Book Review – Red Can Origami

By Michael Barker

I was really intrigued to read Madelaine Dickie’s latest novel, Red Can Origami – just published by Fremantle Press in time for Christmas – as soon as it arrived on my desk.
The reason was that the words in the title – ‘Red Can’, suggesting what is sometimes to be found in Australia’s outback, and ‘Origami’, a Japanese paper art – and the blurb on the back cover, suggested to me a plot line involving an unusual confluence of the cultures of mainstream Australia, Aboriginal Australia, and Japan.
Very little has been written in fictional form, until very recent times, about such a confluence of cultures, and especially the weaving together of Indigenous culture and the wider mainstream Australian culture.
Having said that, Carpentaria by Xavier Herbert (1938), a non indigenous writer, partially gives the lie – although it was pathfinding in its day and remained exceptional for a long time.
And the recent prize winning novel, Too Much Lip by Melissa Lucashenko (2018) shows how Indigenous writers are now moving fast into this field.
One reason for reticence, from a non-Indigenous writer’s point of view, I suspect, for not entering this field, is that not many non-Indigenous writers have the experience, or the insights, or the confidence to do so. It has minefields everywhere, not the least being that bearing the warning of cultural appropriation. Can a gardiya write about Blackfellas and other gardiyas- Whitefellas – in the Kimberley region of Western Australia, for example? Is that permitted?
Well, of course it is. But as a writer, you need to know what you’re doing, where you can go, where you can’t. Offence can be easily, if unintentionally, given. Madelaine Dickie is a writer with an unerring sense of direction, knowing exactly how to negotiate this tricky terrain, where to place her feet safely, where she can go.
For all these reasons, and the fast moving plot too, I loved this book. It is actually something of a page-turner.
Dickie’s first novel,Troppo, was published to critical acclaim in 2017. It involved action in Indonesia. Western values meet Indonesian’.
In Red Can Origami, Indigenous Australian values meet those of the mainstream, and Japanese.
It is set against a native title debate about a mining proposal involving a Japanese-backed company, Gerro Blue, its Japanese executive, Watanabe, and the local Burrika people.
The action happens in a fictional town called Gubinge, which feels a lot like Broome in the Kimberley. Given Dickie worked in that region for a significant period, I think we can safely assume it is.
The Burrika have to decide if they are willing to negotiate an agreement to facilitate the mine.

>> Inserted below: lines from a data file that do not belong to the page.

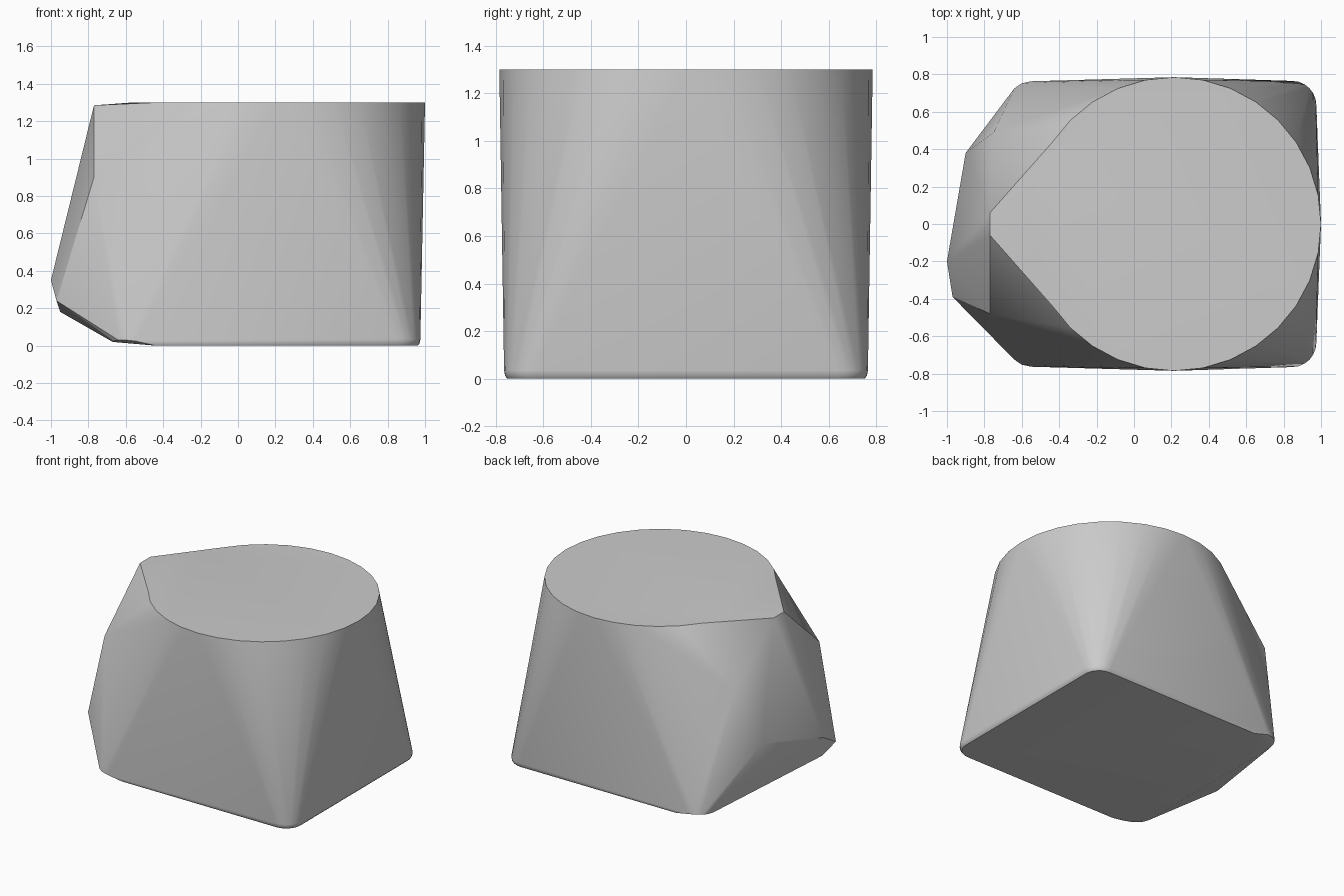
import bpy
import bmesh
from math import sin, cos, pi

cube = bpy.data.objects.get("Cube")
if cube:
    bpy.data.objects.remove(cube, do_unlink=True)


def arc(cx, cy, radius, start, end, steps, z):
    """Points along a horizontal arc."""
    angles = [start + (end - start) * i / steps for i in range(steps + 1)]
    return [(cx + radius * cos(a), cy + radius * sin(a), z) for a in angles]


def mirrored(points):
    """The points together with their copies across y = 0."""
    return points + [(x, -y, z) for x, y, z in points]


# Round top rim, with a short blunt spout on the -x side
points = arc(0.215, 0, 0.785, 0, 2 * pi * 31 / 32, 31, 1.3)
points += mirrored([(-0.77, 0.06, 1.285)])

# Rounded base corners on the +x side, with a softened bottom edge
for inset, z in ((0.014, 0), (0.004, 0.012), (0, 0.035)):
    points += mirrored(arc(0.845, 0.635, 0.13 - inset, 0, pi / 2, 6, z))

# Base corners on the -x side, lifting slightly off the ground
points += mirrored([(-0.44, 0.75, 0), (-0.55, 0.763, 0.025), (-0.6, 0.752, 0.03),
                    (-0.64, 0.725, 0.03), (-0.66, 0.69, 0.025), (-0.67, 0.64, 0.02)])

# Faceted nose below the spout
points += [(-1, -0.2, 0.35), (-0.97, -0.39, 0.24), (-0.95, -0.25, 0.18),
           (-0.9, 0.38, 0.5), (-0.77, -0.48, 0.9), (-0.75, 0.49, 0.9)]

# Wrap all the outlines in one convex shell
bm = bmesh.new()
for p in points:
    bm.verts.new(p)
hull = bmesh.ops.convex_hull(bm, input=bm.verts[:])
loose = [v for v in bm.verts if not v.link_faces]
bmesh.ops.delete(bm, geom=loose, context='VERTS')
bmesh.ops.dissolve_limit(bm, angle_limit=0.005, verts=bm.verts[:], edges=bm.edges[:])
bmesh.ops.recalc_face_normals(bm, faces=bm.faces[:])
mesh = bpy.data.meshes.new("tapered_shell")
bm.to_mesh(mesh)
bm.free()
shell = bpy.data.objects.new("tapered_shell", mesh)
bpy.context.collection.objects.link(shell)

# Plain grey finish
grey = bpy.data.materials.new("light_grey")
grey.use_nodes = True
colour = (0.6, 0.6, 0.6, 1)
grey.diffuse_color = colour
grey.node_tree.nodes["Principled BSDF"].inputs["Base Color"].default_value = colour
mesh.materials.append(grey)

# Smooth shading with crisp rims
bpy.ops.object.select_all(action='DESELECT')
shell.select_set(True)
bpy.context.view_layer.objects.active = shell
bpy.ops.object.shade_smooth_by_angle(angle=pi / 6)
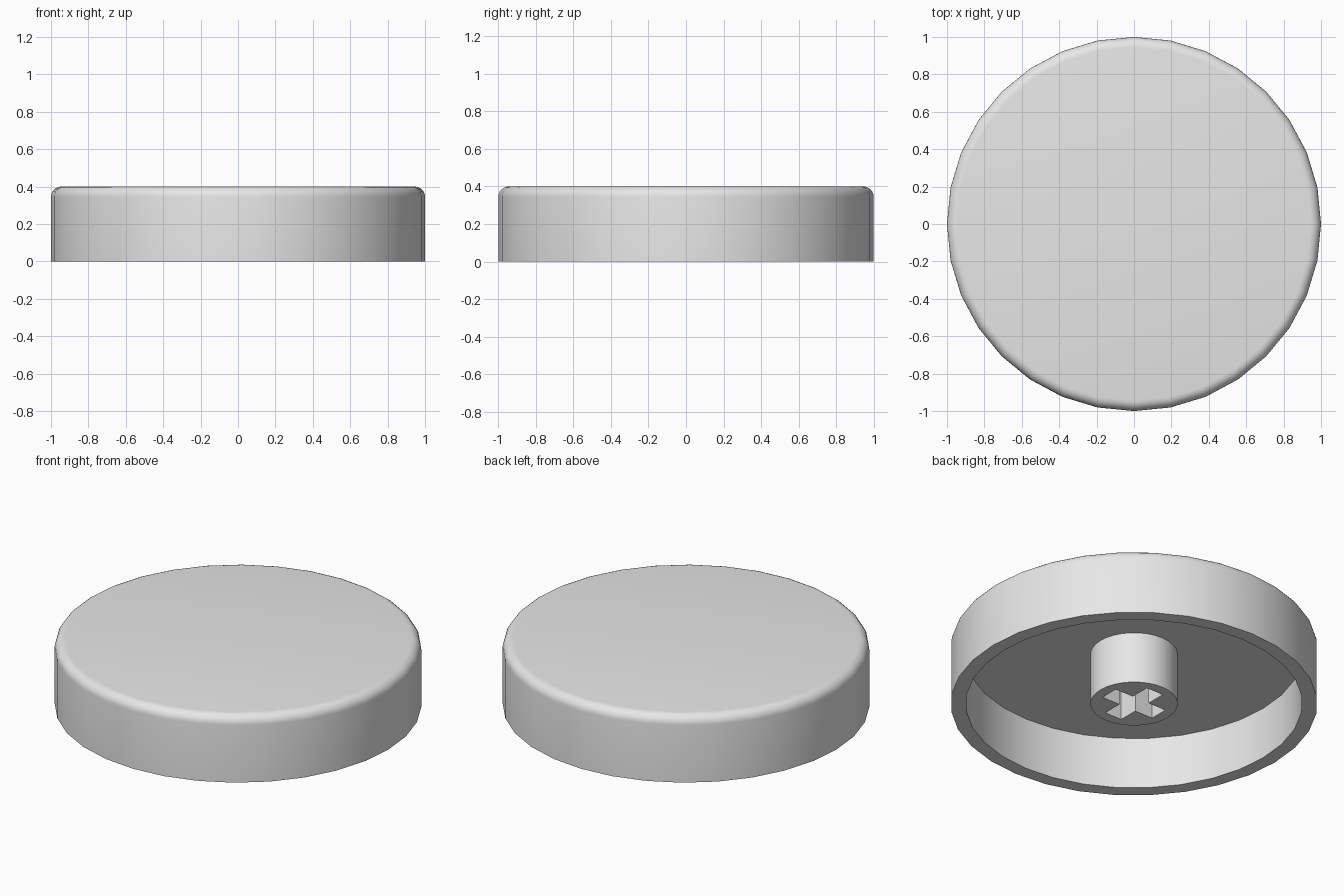
import bpy, bmesh, math

if "Cube" in bpy.data.objects:
    bpy.data.objects.remove(bpy.data.objects["Cube"], do_unlink=True)

HEIGHT, CEILING, INNER, FILLET = 0.4, 0.31, 0.918, 0.055
STEM_RADIUS, ARM, HALF_WIDTH = 0.238, 0.176, 0.056

grey = bpy.data.materials.new("light_grey_plastic")
grey.use_nodes = True
grey.diffuse_color = (0.8, 0.8, 0.8, 1)
grey.node_tree.nodes["Principled BSDF"].inputs["Base Color"].default_value = (0.8, 0.8, 0.8, 1)


def make_object(name, bm):
    bmesh.ops.recalc_face_normals(bm, faces=bm.faces)
    mesh = bpy.data.meshes.new(name)
    bm.to_mesh(mesh)
    bm.free()
    mesh.materials.append(grey)
    obj = bpy.data.objects.new(name, mesh)
    bpy.context.collection.objects.link(obj)
    return obj


def activate(obj):
    bpy.ops.object.select_all(action='DESELECT')
    obj.select_set(True)
    bpy.context.view_layer.objects.active = obj


def smooth(obj):
    activate(obj)
    bpy.ops.object.shade_smooth_by_angle(angle=math.radians(30))


def lathe(name, profile, steps):
    bm = bmesh.new()
    verts = [bm.verts.new((r, 0, z)) for r, z in profile]
    edges = [bm.edges.new(pair) for pair in zip(verts, verts[1:])]
    bmesh.ops.spin(bm, geom=verts + edges, cent=(0, 0, 0), axis=(0, 0, 1),
                   angle=math.tau, steps=steps)
    bmesh.ops.remove_doubles(bm, verts=bm.verts, dist=0.0001)
    return make_object(name, bm)


# Round hollow cap with a softened top edge
fillet = []
for i in range(7):
    a = math.radians(15 * i)
    fillet.append((1 - FILLET + FILLET * math.cos(a),
                   HEIGHT - FILLET + FILLET * math.sin(a)))
cap = lathe("cap_shell", [(0, CEILING), (INNER, CEILING), (INNER, 0), (1, 0)]
            + fillet + [(0, HEIGHT)], 32)
smooth(cap)

# Round mounting stem, rooted in the ceiling of the cap
stem = lathe("mounting_stem", [(0, 0), (STEM_RADIUS, 0),
                               (STEM_RADIUS, CEILING + 0.03), (0, CEILING + 0.03)], 32)

# Cross-shaped socket cut up into the stem
bm = bmesh.new()
quarter = [(ARM, -HALF_WIDTH), (ARM, HALF_WIDTH), (HALF_WIDTH, HALF_WIDTH)]
outline = []
for _ in range(4):
    outline += quarter
    quarter = [(-y, x) for x, y in quarter]
face = bm.faces.new([bm.verts.new((x, y, -0.1)) for x, y in outline])
top = bmesh.ops.extrude_face_region(bm, geom=[face])["geom"]
bmesh.ops.translate(bm, vec=(0, 0, CEILING + 0.1),
                    verts=[v for v in top if isinstance(v, bmesh.types.BMVert)])
cutter = make_object("socket_cutter", bm)
cutter.hide_render = True

cut = stem.modifiers.new("cross_socket", 'BOOLEAN')
cut.operation = 'DIFFERENCE'
cut.solver = 'EXACT'
cut.object = cutter
activate(stem)
bpy.ops.object.modifier_apply(modifier=cut.name)
bpy.data.objects.remove(cutter, do_unlink=True)
smooth(stem)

A ‘Yes’ vote might mean the community coffers will be filled, but would that be a good thing for culture?
Noah, a charismatic guy, is the main man for the Burrika. But in his community, as important as he is, his word is not the only one likely to sway the community. He has an ex-wife, Katherine. But how ‘ex’ is she? And what drives her?
Noah also has a feisty sister, Lucia, who works at the local paper.
As does a gardiya journalist, Ava, who has turned up from down south and becomes involved, in everything, with everyone; including the white, ‘expat’ community of gardiyas in Gubinge.
Imogen, Ava’s Melbourne-based sister, provides some outside world ‘reality’ check on where Ava is at at crucial times.
As does Mandy, the flak for Gerro Blue. The mining company wants to enlist Ava to push the native title negotiations to a successful conclusion. Will Ava sup with the devil? But is it the devil?
And there is, of course, a real baddy in all of this, The White Namibian, de Beere! He doesn’t like people with native title rights coming anywhere near his land. Why? And is he all that bad?
There is also a massacre site at Lalinjurra, in the vicinity of the mine site, that muddies the waters.
The scenarios painted by Dickie in this novel are only too real.
You must read this book, obviously, to find out what happens in the end. You will be entertained, you will laugh, and your emotions will be affected. And the plot moves along. As I say, it’s something of a page-turner.
But really good novels also inform and leave you thinking. And this novel does that too. You learn by living through Ava’s experiences: all her high moments, and the low ones too.

So, let me conclude with a couple of final, cryptic notes I made about Red Can Origami as soon as I finished reading the book –

*So well written.
*Evokes the Kimberley so well.
*Gets Indigenous groups and their dynamics.
*Understands the limits of native title.
*So accurately portrays the pressures on people like Noah.
*Respects Aboriginal culture.
*Has a fascinating side line on sex and the single woman.
*Racially blind in so many ways.
*A really good plot.
This is a wonderful second novel. Share it around, once you’ve read it. Better still, buy your friends and family a copy for Christmas! You and they won’t be disappointed. You’ll rightly feel you have learned new insights on the dynamics of native title.
Recently we spoke to Madelaine Dickie about her craft, and this book, listen here. She’s a very interesting person and writer.